### What is needed:
In the material below, which lines hold the word "corners"? Pick each one out.

Exercise inputs Start Marker

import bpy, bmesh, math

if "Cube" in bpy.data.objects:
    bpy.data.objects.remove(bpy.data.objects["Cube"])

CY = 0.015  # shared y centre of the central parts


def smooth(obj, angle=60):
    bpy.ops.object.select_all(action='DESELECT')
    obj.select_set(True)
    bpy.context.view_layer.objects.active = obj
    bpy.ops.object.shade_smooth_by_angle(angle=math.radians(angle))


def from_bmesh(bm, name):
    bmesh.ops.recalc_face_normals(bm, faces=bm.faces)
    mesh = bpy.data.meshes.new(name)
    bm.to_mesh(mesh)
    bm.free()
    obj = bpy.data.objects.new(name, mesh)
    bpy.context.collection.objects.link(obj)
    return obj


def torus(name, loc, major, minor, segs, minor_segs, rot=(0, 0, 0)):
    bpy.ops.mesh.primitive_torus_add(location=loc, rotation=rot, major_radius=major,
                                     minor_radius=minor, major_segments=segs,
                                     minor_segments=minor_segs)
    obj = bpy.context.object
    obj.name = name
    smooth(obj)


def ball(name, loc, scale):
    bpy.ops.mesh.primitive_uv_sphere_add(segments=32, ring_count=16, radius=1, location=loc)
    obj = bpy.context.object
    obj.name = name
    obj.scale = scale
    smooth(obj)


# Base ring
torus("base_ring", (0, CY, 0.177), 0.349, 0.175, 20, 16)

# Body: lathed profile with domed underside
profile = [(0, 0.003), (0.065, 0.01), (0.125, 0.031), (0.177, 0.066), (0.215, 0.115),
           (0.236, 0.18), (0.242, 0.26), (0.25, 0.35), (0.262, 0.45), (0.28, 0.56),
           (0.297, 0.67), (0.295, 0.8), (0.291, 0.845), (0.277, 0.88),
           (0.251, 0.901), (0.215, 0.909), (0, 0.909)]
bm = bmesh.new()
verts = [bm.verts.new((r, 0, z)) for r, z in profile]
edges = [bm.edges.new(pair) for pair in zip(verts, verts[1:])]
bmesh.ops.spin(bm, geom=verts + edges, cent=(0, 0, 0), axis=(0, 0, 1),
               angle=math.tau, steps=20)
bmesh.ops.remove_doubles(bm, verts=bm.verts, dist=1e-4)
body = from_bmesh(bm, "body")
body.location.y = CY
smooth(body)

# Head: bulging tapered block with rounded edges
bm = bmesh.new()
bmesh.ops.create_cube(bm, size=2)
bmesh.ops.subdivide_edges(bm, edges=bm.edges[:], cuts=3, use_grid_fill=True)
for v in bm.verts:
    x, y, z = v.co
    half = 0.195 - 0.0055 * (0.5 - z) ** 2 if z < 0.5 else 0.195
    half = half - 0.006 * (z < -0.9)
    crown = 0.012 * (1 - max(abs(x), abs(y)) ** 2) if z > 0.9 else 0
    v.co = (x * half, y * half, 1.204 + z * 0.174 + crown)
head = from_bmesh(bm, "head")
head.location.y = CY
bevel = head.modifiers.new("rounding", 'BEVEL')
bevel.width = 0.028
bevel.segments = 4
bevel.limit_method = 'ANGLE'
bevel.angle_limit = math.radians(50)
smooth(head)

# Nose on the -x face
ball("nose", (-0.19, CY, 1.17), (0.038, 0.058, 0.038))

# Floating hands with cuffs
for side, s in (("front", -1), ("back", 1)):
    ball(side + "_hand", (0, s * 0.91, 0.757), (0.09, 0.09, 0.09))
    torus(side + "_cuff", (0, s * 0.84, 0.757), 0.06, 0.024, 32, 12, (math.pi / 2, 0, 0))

Exercise inputs End Marker
Exercise inputs Start Marker

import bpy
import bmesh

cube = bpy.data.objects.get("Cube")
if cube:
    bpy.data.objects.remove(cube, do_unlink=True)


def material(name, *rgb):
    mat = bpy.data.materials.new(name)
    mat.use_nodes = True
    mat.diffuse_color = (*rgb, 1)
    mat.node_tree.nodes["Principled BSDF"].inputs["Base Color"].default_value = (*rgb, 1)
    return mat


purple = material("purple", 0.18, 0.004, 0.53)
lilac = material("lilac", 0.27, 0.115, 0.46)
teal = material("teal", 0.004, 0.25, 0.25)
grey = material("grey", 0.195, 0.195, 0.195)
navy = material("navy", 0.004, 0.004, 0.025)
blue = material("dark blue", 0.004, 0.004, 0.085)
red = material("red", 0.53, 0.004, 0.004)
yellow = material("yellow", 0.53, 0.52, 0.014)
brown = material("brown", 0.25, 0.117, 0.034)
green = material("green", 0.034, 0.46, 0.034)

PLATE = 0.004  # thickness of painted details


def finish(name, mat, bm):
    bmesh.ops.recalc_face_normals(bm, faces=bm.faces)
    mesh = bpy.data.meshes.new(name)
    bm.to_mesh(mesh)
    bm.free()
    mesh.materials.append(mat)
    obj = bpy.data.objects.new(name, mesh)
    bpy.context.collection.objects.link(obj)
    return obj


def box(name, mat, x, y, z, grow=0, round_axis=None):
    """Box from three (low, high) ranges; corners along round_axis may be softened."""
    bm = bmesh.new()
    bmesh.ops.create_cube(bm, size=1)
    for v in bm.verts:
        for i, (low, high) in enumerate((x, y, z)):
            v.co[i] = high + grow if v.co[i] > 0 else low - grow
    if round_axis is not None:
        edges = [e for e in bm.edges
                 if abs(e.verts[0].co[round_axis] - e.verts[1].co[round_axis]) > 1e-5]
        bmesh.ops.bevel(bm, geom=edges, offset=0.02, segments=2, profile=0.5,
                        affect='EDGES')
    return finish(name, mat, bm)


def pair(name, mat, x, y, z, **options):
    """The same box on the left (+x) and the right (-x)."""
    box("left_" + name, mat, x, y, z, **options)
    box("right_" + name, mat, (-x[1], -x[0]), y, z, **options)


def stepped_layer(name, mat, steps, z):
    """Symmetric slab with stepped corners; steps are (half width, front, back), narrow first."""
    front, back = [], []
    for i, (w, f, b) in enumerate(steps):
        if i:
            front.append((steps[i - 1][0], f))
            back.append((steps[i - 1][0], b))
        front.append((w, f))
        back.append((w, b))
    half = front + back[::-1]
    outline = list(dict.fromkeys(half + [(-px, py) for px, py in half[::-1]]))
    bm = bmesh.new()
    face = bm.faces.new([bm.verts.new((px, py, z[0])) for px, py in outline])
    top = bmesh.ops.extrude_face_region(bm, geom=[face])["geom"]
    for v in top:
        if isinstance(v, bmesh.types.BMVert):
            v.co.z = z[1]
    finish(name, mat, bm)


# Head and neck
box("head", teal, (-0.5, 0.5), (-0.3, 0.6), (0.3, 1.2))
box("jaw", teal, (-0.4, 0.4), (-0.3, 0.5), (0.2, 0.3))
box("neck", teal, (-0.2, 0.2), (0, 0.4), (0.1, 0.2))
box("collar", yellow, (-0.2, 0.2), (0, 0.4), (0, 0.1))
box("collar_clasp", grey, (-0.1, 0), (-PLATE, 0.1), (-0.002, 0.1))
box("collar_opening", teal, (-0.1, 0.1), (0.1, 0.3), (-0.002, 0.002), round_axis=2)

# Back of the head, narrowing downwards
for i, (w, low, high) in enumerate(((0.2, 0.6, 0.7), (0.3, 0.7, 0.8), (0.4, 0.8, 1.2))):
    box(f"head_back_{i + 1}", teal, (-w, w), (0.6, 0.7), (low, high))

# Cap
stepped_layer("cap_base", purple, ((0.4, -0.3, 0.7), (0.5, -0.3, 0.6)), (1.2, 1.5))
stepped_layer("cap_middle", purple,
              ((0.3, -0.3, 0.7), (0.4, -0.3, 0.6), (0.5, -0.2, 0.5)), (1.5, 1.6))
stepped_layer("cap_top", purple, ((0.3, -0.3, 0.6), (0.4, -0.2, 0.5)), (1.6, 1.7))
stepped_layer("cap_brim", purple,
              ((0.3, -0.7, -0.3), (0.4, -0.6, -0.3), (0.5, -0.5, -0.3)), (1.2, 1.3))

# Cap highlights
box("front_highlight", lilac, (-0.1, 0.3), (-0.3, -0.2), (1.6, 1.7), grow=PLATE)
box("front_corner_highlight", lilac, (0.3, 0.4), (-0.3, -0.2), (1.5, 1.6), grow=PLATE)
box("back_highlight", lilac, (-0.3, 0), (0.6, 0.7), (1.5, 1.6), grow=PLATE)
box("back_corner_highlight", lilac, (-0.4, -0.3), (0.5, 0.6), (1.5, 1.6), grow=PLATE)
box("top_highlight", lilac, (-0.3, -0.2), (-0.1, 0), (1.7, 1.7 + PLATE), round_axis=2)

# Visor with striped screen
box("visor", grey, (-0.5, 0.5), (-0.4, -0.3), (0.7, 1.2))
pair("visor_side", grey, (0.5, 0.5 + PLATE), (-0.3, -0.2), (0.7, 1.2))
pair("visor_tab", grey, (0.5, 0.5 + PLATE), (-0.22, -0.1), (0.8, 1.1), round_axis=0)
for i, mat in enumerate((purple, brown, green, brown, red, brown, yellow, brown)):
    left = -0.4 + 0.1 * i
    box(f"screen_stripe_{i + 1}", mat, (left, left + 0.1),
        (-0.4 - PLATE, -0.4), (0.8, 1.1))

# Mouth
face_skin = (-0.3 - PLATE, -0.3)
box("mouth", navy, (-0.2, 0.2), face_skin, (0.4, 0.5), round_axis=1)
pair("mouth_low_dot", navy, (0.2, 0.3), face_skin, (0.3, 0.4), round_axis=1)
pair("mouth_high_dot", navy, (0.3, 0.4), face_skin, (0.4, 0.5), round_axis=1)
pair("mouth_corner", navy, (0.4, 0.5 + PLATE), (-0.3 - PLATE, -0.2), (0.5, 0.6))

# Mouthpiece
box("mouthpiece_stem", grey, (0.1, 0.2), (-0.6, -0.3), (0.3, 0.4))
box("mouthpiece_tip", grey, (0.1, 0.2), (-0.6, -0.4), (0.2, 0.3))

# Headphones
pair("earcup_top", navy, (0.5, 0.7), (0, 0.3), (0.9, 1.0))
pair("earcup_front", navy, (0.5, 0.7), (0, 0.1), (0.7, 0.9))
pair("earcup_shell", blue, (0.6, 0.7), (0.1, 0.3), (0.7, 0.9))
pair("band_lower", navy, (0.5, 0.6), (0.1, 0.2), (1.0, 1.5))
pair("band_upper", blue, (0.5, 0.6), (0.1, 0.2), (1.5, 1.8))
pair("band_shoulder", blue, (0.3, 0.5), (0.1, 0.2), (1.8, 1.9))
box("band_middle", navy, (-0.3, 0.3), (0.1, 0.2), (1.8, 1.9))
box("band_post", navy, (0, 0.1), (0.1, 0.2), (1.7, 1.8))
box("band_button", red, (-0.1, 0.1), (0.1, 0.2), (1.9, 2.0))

Exercise inputs End Marker
Exercise inputs Start Marker

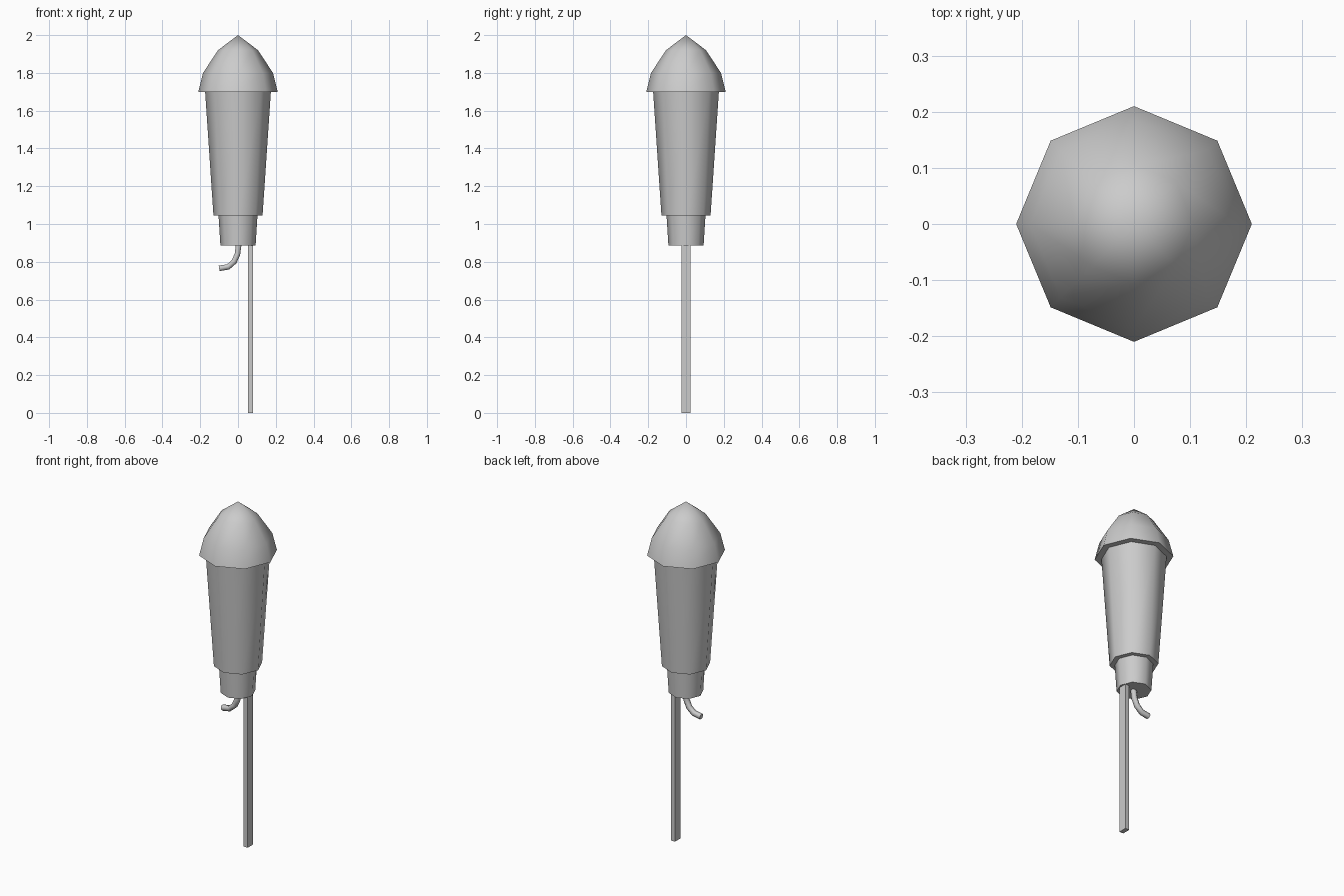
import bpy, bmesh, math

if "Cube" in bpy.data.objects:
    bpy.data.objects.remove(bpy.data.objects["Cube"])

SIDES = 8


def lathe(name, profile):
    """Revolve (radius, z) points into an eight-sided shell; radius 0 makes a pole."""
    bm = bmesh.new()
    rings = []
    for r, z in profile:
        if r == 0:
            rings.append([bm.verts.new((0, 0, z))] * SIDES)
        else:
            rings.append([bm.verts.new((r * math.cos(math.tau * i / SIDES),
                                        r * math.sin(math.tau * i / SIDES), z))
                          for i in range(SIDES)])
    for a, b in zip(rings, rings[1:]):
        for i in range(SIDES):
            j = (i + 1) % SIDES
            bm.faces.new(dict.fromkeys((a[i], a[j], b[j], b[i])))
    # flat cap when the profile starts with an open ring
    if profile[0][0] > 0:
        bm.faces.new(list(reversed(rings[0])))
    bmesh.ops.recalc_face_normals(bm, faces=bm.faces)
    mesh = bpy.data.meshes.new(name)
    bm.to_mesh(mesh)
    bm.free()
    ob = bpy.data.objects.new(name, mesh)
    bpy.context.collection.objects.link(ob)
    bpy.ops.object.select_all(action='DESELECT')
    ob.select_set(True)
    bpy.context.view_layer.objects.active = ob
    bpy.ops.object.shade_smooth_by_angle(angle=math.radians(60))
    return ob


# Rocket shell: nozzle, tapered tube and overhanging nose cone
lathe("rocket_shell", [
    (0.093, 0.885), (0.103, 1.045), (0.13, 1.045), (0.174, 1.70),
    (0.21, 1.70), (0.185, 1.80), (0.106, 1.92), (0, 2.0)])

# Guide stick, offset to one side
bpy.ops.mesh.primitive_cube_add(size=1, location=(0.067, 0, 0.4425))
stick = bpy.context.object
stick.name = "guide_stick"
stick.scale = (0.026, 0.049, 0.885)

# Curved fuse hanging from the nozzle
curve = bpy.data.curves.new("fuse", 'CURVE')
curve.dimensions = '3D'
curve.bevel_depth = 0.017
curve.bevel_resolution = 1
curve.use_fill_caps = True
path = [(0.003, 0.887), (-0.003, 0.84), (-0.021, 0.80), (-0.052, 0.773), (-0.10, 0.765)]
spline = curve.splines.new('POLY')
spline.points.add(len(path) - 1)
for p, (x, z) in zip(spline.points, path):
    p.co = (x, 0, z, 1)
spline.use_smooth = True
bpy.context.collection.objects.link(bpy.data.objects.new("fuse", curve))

Exercise inputs End Marker

### Solution for this exercise:
    """Box from three (low, high) ranges; corners along round_axis may be softened."""
    """Symmetric slab with stepped corners; steps are (half width, front, back), narrow first."""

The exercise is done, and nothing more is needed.